Yet there’s another instantly recognizable DMX rhythm that debuted in 1983. It was a deliberate mashup of drum parts from several songs its creators had heard in New York nightclubs during a U.S. tour. And its creation has long been the stuff of legend—something that still annoys its programmer.

When those stories about the song “Blue Monday” are broached with New Order drummer Stephen Morris, he sighs. Morris is good natured to a fault, and he’s one of the true visionaries of programmed percussion. From his early days in post-punk legends Joy Division, Morris was experimenting with electronic drums and effects.

But Morris admits he’s a little tired of the tale about how he erased the original drum program from “Blue Monday” because he tripped over the power cord and accidentally unplugged the DMX.

“The thing was—the DMX, the very first version, was just so bloody unreliable,” Morris says. “And yeah, I got that it was all my fault because I’d become the machine’s keeper. And I was, like, abusing it in some terrible way.” He gives a wry grin. “So I’m manifesting my insecurities. And by telekinesis, I’m making the thing go wrong. But it was genuinely unreliable. It’s like, Fuck. Everything just disappeared as soon as you turned the power back on.”

That didn’t stop former New Order bassist Peter Hook from relating his version of events in his autobiography, Substance. “I remember being in the practice room watching Steve program it. He had it on the floor between the legs of a chair. Asked why, he said it was because the only [power cord] he could find was a short kettle [cord] from the kitchen. Hence our new £2,000 drum machine was stuck on the floor right next to his overflowing ashtray.”

So Hook wasn’t surprised when the DMX’s power cord was eventually knocked loose—and days of work disappeared. “The machine dumped all its information, and the first incarnation of ‘Blue Monday’ was lost,” he continued. “The upshot was we had to hurriedly recreate all these fantastic drum beats, rhythmic punctuations, fills, and drum stops we’d stolen from the songs we’d heard in New York clubs, as quickly as possible before they disappeared into the ether. It took a long time to recapture them, and the lingering doubt that we had lost the best version still haunts me now.”
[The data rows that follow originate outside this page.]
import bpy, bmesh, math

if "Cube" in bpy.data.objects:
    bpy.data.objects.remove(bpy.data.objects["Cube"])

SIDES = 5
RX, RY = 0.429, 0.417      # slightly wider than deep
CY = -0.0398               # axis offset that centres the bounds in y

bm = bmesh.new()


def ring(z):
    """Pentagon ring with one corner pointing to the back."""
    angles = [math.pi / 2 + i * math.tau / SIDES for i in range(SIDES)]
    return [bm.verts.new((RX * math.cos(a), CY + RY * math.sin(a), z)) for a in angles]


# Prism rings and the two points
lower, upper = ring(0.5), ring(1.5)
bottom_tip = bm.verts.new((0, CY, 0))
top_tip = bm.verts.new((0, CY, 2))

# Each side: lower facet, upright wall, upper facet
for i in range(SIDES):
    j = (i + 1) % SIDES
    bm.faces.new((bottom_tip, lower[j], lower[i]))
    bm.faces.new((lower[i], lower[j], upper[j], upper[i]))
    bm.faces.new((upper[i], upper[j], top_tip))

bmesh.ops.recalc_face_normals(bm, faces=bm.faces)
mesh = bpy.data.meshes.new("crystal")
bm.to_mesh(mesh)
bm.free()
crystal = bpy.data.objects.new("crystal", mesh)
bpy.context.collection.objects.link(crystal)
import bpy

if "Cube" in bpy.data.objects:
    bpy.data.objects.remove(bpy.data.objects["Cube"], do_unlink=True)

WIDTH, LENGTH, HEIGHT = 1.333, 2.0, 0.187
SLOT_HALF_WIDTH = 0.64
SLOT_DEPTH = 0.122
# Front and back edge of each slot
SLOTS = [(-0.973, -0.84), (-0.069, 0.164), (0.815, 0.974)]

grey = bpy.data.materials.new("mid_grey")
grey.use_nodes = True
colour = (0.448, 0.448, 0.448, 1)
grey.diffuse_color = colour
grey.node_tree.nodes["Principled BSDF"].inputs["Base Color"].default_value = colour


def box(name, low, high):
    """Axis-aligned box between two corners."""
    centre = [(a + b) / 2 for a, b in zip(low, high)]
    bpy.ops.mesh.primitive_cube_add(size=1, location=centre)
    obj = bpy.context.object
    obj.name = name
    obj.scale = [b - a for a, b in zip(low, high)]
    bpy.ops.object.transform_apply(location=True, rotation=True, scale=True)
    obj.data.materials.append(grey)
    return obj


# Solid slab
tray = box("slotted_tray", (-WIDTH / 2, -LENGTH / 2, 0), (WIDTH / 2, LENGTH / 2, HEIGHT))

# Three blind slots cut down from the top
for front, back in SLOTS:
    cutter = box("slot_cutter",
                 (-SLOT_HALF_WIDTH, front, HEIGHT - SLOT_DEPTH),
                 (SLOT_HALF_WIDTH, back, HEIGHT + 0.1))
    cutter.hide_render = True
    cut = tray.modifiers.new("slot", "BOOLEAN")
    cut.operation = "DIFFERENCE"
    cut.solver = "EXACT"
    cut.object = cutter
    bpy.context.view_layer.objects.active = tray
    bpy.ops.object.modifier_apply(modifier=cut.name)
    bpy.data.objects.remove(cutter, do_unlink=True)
However, if the version of “Blue Monday” that we all know—the one with the unforgettable stuttering kick drum rhythm—is just a consolation prize, then it’s certainly a good one.

New Order had received the Oberheim DMX while recording their second album, Power, Corruption & Lies, released in 1983. “The only way to really know how something works is to use it practically. I mean, reading the manual is one thing,” Morris explains. “So we just set about writing a song with it, which was ‘Blue Monday.’”

The arrangement of the song was based on the 1982 Italian disco hit “Dirty Talk” by Klein & M.B.O. Soon, the members of New Order were suggesting bits and pieces of other songs that could be nicked. “It’s like a DJ thing, really—it was like Grandmaster Flash’s record ‘Wheels Of Steel,’” Morris says. “You’re taking bits of other records, and translating them—quite badly, in places—and making a new song out of it.”

Thanks to a variety of remixes, “Blue Monday” would enjoy a long afterlife. It became a top five dance hit twice during the ’80s and cracked the UK top 20 on three separate occasions.

Read the full story here